DTM’s Flow Monitoring Registry (FMR) surveys people on the move at key transit points within South Sudan (SSD) and at its borders. It provides an insight into mobility trends, migration drivers and traveller profiles to inform programming by humanitarian and development partners and by the government, complementing DTM’s monitoring of COVID-19 mobility restrictions. In total, 22 Flow Monitoring Points (FMPs) were active in February 2021, surveying internal flows and cross-border travel with Uganda (UGA), the Democratic Republic of Congo (DRC), Sudan (SDN), Ethiopia (ETH) and the Central African Republic (CAR). Nine FMPs were deactivated at the end of January in Raja (Raja Town, Delieba), Aweil North (Gokmachar), Juba (Juba Customs Bus Station, Nesitu Checkpoint), Kajo-Keji (Jale / Litoba, Kerwa), Ezo (Nabia Pai) and Aweil East (Warawara) Counties. Operations at Renk North Checkpoint remained suspended due to access issues. Outgoing flows to Ethiopia largely took place via alternative routes, avoiding the flow monitoring points in Pagak and Burebyei. Figures are only indicative of existing trends among respondents at the active FMPs since DTM does not have full coverage of cross-border or internal flows. Participation in the survey is voluntary and anonymous.

Please click here to access the dataset. 

Contact
DTM South Sudan, SouthSudanDTM@iom.int
Language
English
Location
South Sudan
Period Covered
Oct 01 2020
Dec 31 2020
Activity
  • Flow Monitoring

Summary

IOM’s Displacement Tracking Matrix continued operating Displacement Site Flow Monitoring (DSFM) at the gates of Bentiu Protection of Civilians (PoC) site. In the last quarter of 2020 (October – December), 5,077 interviews were conducted representing 17,347 individual movements in and out of the site. There has been a 17 per cent increase in surveyed day movements compared to the previous quarter, in line with a similar increase in daily gate count volume. Most day movements out of the site were by women and girls (77%), usually travelling for livelihood reasons. On the other hand, the main reason for temporary movement was to visit friends or family, followed by attempting to return home. Flow monitoring enumerators also surveyed 64 newly arriving individuals, compared to 44 in DSFM July – September 2020. Almost half came to join family, followed by access to healthcare and other services. Over two thirds of new arivals intend to stay more than six months.

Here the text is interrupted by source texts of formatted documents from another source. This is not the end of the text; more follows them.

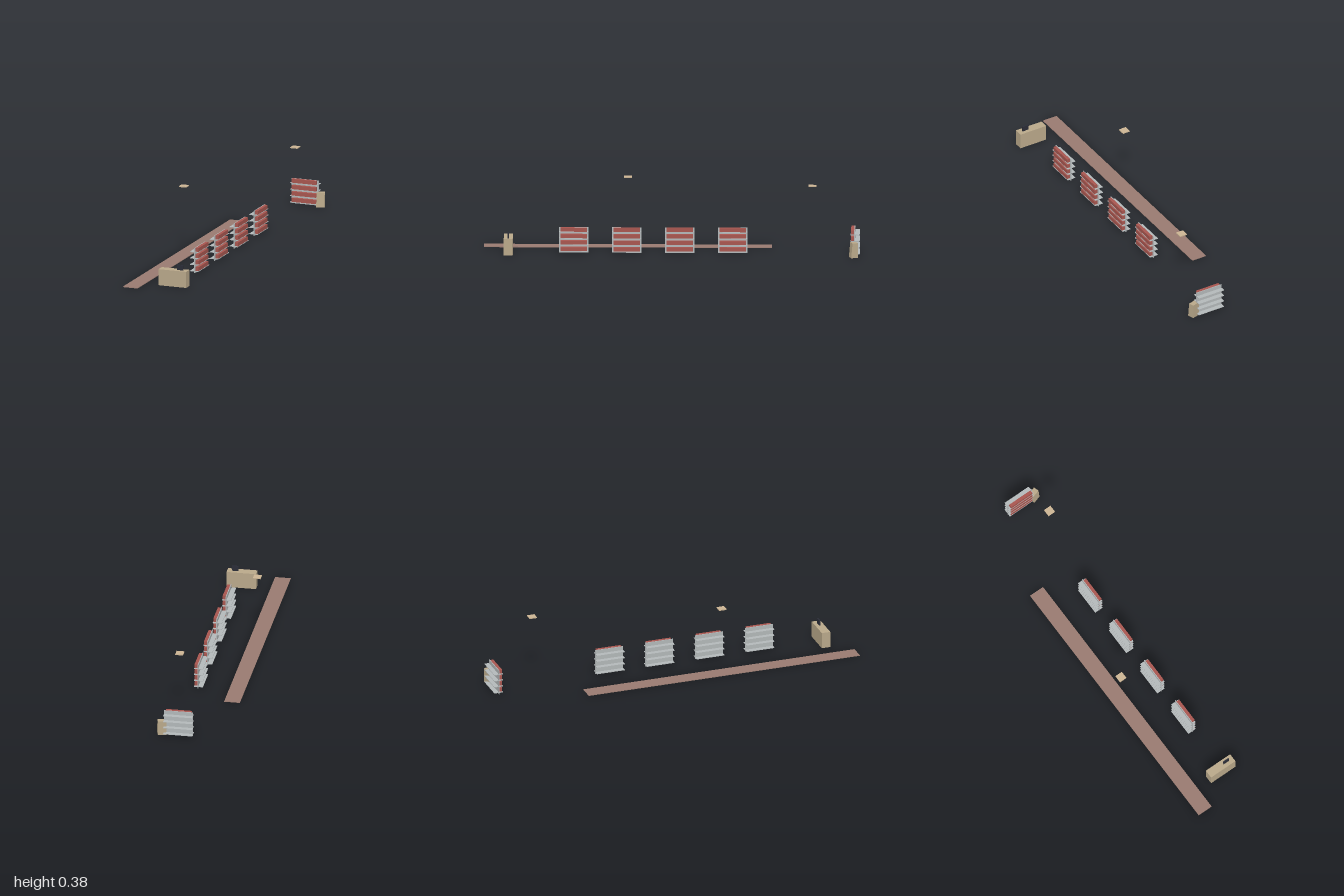
import * as THREE from 'three';

const mat = (name, color) => {
  const m = new THREE.MeshStandardMaterial({ color });
  m.name = name;
  return m;
};

export function createModel() {
  const model = new THREE.Group();
  model.name = 'shopFittings';

  const metal = mat('shelf grey', 0xb3b8b9);
  const red = mat('goods red', 0xa8564f);
  const tan = mat('counter tan', 0xb9a88a);
  const brown = mat('runner brown', 0x987a70);
  const beige = mat('panel beige', 0xcbb493);
  const dark = mat('screen dark', 0x2a2c37);

  // Box given by its minimum and maximum corners
  function box(name, material, x0, x1, y0, y1, z0, z1, parent = model) {
    const mesh = new THREE.Mesh(new THREE.BoxGeometry(x1 - x0, y1 - y0, z1 - z0), material);
    mesh.position.set((x0 + x1) / 2, (y0 + y1) / 2, (z0 + z1) / 2);
    mesh.name = name;
    parent.add(mesh);
    return mesh;
  }

  // Shelf rack running along x; goods stand on its +z side
  function rack(name) {
    const g = new THREE.Group();
    g.name = name;
    const half = 0.0785;
    box('backPanel', metal, -half, half, 0.004, 0.141, -0.002, 0.002, g);
    for (let i = 0; i < 4; i++) {
      const y = 0.015 + i * 0.035;
      box('backShelf', metal, -half, half, y - 0.003, y, -0.027, -0.002, g);
      box('frontShelf', metal, -half, half, y - 0.003, y, 0.002, 0.021, g);
      box('goods', red, -0.0695, 0.0695, y, y + 0.021, 0.002, 0.0195, g);
    }
    model.add(g);
    return g;
  }

  // Row of four racks turned to face +x, and one end rack facing the front
  for (let i = 0; i < 4; i++) {
    const r = rack('aisleRack');
    r.position.set(0.0645, 0, -0.325 + i * 0.2815);
    r.rotation.y = Math.PI / 2;
  }
  rack('endRack').position.set(0.0665, 0, -0.973);

  // Floor runner
  box('floorRunner', brown, -0.185, -0.1, 0, 0.003, -0.53, 1);

  // Counter with its screen
  box('counter', tan, -0.025, 0.134, 0, 0.088, 0.843, 0.891);
  box('screen', dark, 0.073, 0.108, 0.088, 0.116, 0.863, 0.87);

  // Turned stand by the end rack, its front leaning back slightly
  const stand = box('stand', tan, -0.0225, 0.0225, 0, 0.08, -0.0185, 0.0185);
  const p = stand.geometry.attributes.position;
  for (let i = 0; i < p.count; i++) {
    if (p.getY(i) > 0 && p.getZ(i) > 0) p.setZ(i, p.getZ(i) - 0.007);
  }
  stand.geometry.computeVertexNormals();
  stand.position.set(0.158, 0.04, -0.967);
  stand.rotation.y = 0.3;

  // Ceiling panels
  for (const [x, z] of [[0.1, -0.748], [-0.142, 0.235]]) {
    box('ceilingPanel', beige, x - 0.021, x + 0.021, 0.372, 0.377, z - 0.021, z + 0.021);
  }

  return model;
}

The number of surveyed permanent exits from the site reduced slightly to 176 (200 in July - September), 61 per cent of whom were women and girls. The main reason for exit was improved circumstances at destination (48%), followed by safety concerns (15%).